* _Work instruction_
Report every line in the listing that contains the string "across".
:: Information provided ::
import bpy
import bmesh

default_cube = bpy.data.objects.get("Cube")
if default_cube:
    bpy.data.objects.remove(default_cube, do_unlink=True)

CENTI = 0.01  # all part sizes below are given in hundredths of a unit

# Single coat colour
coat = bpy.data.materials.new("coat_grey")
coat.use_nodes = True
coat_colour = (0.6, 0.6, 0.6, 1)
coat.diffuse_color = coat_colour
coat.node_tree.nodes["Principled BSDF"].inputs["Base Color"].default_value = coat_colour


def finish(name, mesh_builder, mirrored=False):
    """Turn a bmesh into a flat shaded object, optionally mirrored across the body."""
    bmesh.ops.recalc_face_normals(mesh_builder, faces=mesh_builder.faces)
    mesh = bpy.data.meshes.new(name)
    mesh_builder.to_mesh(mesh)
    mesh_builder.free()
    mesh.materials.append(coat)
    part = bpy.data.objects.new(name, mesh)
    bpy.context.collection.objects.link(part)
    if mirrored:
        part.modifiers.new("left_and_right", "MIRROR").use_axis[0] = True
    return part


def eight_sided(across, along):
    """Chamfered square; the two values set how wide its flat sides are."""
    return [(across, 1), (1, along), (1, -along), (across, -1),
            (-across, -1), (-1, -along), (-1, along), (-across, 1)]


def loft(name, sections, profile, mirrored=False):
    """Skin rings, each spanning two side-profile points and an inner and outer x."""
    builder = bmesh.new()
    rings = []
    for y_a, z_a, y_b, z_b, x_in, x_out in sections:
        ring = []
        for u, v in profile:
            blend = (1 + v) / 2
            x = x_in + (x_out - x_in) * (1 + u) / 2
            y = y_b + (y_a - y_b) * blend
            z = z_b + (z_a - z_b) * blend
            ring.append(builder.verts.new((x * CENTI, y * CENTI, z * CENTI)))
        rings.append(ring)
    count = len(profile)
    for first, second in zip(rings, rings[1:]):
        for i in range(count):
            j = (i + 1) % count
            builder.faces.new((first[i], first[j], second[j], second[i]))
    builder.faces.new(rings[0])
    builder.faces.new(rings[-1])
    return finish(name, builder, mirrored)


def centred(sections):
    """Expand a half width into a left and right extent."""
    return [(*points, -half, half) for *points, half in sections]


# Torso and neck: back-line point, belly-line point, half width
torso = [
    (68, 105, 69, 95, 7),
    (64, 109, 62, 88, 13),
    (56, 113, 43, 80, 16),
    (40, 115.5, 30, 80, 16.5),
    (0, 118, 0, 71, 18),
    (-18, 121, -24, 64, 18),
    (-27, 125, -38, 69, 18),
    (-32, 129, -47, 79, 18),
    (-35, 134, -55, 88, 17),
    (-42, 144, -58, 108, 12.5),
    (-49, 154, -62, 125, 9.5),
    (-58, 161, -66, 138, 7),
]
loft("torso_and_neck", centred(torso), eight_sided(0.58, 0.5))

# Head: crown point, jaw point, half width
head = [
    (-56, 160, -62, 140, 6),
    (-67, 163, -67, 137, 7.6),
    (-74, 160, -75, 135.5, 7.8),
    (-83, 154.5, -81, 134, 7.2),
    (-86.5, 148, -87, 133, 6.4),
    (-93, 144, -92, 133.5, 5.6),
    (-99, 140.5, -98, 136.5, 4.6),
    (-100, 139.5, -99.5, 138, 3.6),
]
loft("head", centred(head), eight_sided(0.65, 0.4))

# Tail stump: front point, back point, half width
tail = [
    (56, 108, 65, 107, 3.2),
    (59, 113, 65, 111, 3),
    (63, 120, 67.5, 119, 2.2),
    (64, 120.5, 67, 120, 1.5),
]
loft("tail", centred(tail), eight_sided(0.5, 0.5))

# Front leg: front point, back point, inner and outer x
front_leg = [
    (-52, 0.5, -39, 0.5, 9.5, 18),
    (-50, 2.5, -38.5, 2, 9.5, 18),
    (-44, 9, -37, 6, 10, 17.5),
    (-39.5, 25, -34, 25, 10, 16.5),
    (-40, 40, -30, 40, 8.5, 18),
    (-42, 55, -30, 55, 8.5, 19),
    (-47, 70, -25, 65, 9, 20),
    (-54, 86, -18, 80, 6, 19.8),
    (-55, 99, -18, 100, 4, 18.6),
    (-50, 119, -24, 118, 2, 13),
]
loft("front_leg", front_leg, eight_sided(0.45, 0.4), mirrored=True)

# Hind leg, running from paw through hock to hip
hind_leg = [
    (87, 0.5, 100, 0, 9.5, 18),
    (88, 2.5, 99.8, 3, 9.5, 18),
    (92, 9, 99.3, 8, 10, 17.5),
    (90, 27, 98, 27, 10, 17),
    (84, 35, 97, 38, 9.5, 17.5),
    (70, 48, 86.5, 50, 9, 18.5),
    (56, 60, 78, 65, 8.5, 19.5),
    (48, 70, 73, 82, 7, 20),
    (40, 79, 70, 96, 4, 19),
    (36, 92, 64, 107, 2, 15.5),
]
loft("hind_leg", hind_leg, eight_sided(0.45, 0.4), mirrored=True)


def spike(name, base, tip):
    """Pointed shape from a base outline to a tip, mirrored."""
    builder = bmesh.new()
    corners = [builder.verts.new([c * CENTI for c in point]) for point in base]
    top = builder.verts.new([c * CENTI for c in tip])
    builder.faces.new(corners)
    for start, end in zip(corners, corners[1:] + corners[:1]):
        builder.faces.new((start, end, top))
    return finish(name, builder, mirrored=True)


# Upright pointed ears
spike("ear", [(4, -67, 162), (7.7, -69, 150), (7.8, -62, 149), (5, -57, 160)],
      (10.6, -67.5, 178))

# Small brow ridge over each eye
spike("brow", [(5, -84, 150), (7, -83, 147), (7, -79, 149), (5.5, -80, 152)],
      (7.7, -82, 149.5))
:::
* _Result_
    """Turn a bmesh into a flat shaded object, optionally mirrored across the body."""
def eight_sided(across, along):
    return [(across, 1), (1, along), (1, -along), (across, -1),
            (-across, -1), (-1, -along), (-1, along), (-across, 1)]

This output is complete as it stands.